It is nothing without the spirit;
with the idea it is everything.
I came across this art piece yesterday while perusing Musetouch.net. Having featured a lot of paintings, a change of pace was needed to show the depth and volume art allows us. Michael Wilkinson began his art career 1979 in New York and is best recognized for his contributions to acrylic sculpture. Influenced by a myriad of styles including the Romantic, Classical and even the Japanese aesthetic, he is viewed today as one of the pre-eminent sculptors of our time.
Acrylic sculpture is a bit of an anomaly in the artistic world because it is not limited by a distinct space. What do I mean by this? These sculptures appear to be made from ice and look as though its figures are captured in a different reality. When illuminated by light, they act as a prism and are able to create a wholly new perspective on space and time. Made from optical crystal, or Lupite, it is the clearest known material and ideal for creating surreal, beautiful illusions.
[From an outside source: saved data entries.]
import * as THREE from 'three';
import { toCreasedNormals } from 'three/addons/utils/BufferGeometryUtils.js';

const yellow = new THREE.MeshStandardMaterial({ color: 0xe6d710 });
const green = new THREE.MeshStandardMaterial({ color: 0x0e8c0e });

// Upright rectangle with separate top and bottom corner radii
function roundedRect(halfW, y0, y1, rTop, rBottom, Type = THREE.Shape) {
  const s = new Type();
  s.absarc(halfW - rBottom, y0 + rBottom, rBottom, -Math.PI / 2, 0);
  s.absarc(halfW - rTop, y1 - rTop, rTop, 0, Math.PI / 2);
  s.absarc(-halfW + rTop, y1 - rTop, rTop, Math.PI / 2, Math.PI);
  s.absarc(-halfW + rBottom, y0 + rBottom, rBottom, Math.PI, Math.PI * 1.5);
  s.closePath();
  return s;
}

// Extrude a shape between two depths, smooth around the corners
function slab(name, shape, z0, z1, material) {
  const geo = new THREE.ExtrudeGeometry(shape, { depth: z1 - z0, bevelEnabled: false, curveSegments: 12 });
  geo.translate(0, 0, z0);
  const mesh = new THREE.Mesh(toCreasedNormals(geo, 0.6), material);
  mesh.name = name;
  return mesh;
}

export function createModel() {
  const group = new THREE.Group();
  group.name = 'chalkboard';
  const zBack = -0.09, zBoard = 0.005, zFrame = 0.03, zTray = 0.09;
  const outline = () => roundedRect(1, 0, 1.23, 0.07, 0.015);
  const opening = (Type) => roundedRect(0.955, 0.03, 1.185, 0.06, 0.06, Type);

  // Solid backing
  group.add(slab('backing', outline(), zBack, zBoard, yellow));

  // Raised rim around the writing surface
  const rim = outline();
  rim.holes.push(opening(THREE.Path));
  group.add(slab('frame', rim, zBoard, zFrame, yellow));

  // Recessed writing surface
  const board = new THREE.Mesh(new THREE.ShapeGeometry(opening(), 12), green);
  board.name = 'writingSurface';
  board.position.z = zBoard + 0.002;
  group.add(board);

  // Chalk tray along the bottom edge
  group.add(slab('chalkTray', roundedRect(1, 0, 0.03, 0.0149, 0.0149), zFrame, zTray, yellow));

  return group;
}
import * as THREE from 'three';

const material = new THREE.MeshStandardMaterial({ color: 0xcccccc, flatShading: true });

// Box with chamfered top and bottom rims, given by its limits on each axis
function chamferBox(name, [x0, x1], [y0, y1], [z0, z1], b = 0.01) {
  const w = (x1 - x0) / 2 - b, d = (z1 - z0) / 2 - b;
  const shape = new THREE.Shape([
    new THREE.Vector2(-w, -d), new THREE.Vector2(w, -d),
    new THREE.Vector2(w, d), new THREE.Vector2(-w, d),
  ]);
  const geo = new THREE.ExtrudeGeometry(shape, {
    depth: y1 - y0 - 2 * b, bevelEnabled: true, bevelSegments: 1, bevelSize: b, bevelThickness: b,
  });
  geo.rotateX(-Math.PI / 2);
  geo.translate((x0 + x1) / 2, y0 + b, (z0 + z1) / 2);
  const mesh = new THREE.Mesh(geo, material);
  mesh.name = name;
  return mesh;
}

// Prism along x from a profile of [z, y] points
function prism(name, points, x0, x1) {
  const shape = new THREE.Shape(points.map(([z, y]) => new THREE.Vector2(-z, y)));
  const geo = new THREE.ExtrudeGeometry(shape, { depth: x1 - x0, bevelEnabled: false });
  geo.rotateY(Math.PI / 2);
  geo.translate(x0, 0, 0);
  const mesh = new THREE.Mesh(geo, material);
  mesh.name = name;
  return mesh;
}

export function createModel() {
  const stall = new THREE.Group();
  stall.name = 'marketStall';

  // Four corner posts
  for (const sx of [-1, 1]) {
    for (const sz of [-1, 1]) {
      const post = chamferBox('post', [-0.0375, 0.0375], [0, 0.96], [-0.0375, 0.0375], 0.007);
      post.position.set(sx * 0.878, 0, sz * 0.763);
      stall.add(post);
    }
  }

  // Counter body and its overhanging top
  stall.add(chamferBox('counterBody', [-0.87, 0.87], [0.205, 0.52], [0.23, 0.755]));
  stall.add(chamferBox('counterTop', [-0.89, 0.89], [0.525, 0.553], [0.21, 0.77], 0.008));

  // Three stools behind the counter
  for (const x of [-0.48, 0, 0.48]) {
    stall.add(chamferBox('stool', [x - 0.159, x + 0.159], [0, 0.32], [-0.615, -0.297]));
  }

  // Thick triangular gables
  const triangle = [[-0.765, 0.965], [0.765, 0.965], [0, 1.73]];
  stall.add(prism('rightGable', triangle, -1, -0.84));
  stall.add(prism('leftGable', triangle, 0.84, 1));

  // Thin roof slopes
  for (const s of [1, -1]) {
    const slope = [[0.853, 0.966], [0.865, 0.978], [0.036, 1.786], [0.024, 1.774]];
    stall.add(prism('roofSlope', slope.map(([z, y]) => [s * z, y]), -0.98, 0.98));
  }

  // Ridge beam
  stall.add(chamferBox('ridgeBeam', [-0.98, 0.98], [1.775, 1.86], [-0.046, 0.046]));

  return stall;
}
Obviously, making these art pieces is a complex process in which most artists do not have the talent and/or patience to master. (To see an example of a full acrylic sculpture Click Here —-> HERE)
Now, I love Michael Wilkinson for his unique perspective on art in this modern age. Regarding sculpture and art he stated,
Whether it is the heroic grandeur of Michelangelo’s David, the love of a man for a woman in Rodin’s The Eternal Idol, or the radiant world depicted in the sparkling drawings of Frank Lloyd Wright, art has always affirmed my deepest beliefs about the beauty of life.
In an age where the purpose of much “art” is to shock and offend, art of beauty and meaning is a bright spot; it is balm for our eyes and our souls. I believe art should uplift the human spirit. that is why I seek the ideal in my art; the ideal illuminates our potentialities. It is an affirmation of the best within us.” -Michael Wilkinson
I agree with his opinion of modern art. After World War II, I have felt a deep disconnection to the beauty and ideal wrought by artists since the Renaissance. It is definitely rare to find an artist with such a deep bond with traditional beauty and artistry.
I chose his art piece Lodestone because it was the first of his works I saw. I will attach many of his others but for now I would like to focus on this one. So. . . why do I love this sculpture? Firstly, it reminds me of one of my favorite animated pieces Duet by Glen Keane. Like the short, the figures featured in Wilkinson’s work seem to be part of a lovely dance. Both the short and sculpture embody the beauty and majesty of the love between a man and a woman. This fundamental concept seems lost today, blackened and distorted on so many fronts but I would like to believe that there are still those who recognize the purity and grace of true love.
Secondly, the figures seem to be frozen in time right before an affirmation of love. Perhaps this is a reunion of lovers or even a simple moment when a couple stops to acknowledge the other. Whatever the case, it is a simple yet powerful how well Wilkinson pictured affection. Moreover, they look so life like, almost if real people were frozen in ice.
Lastly, I love the idea of separating these lovers from the rest of the world. Part of me feels that there is no way I could touch them even as an art piece. Victor Hugh, in his novel Les Miserables surmised,
When love has fused and mingled two beings in a sacred and angelic unity, the secret of life has been discovered so far as they are concerned; they are no longer anything more than the two boundaries of the same destiny; they are no longer anything but the two wings of the same spirit. Love, soar.
I believe I quoted this before, but it fits so perfectly. There is nothing more I could say about this artist or this work beyond my gratitude for his talent and view on love, beauty and life.
As promised, here are many of his other artworks. Some are actually bronze pieces shaped much like one of his muses Rodin.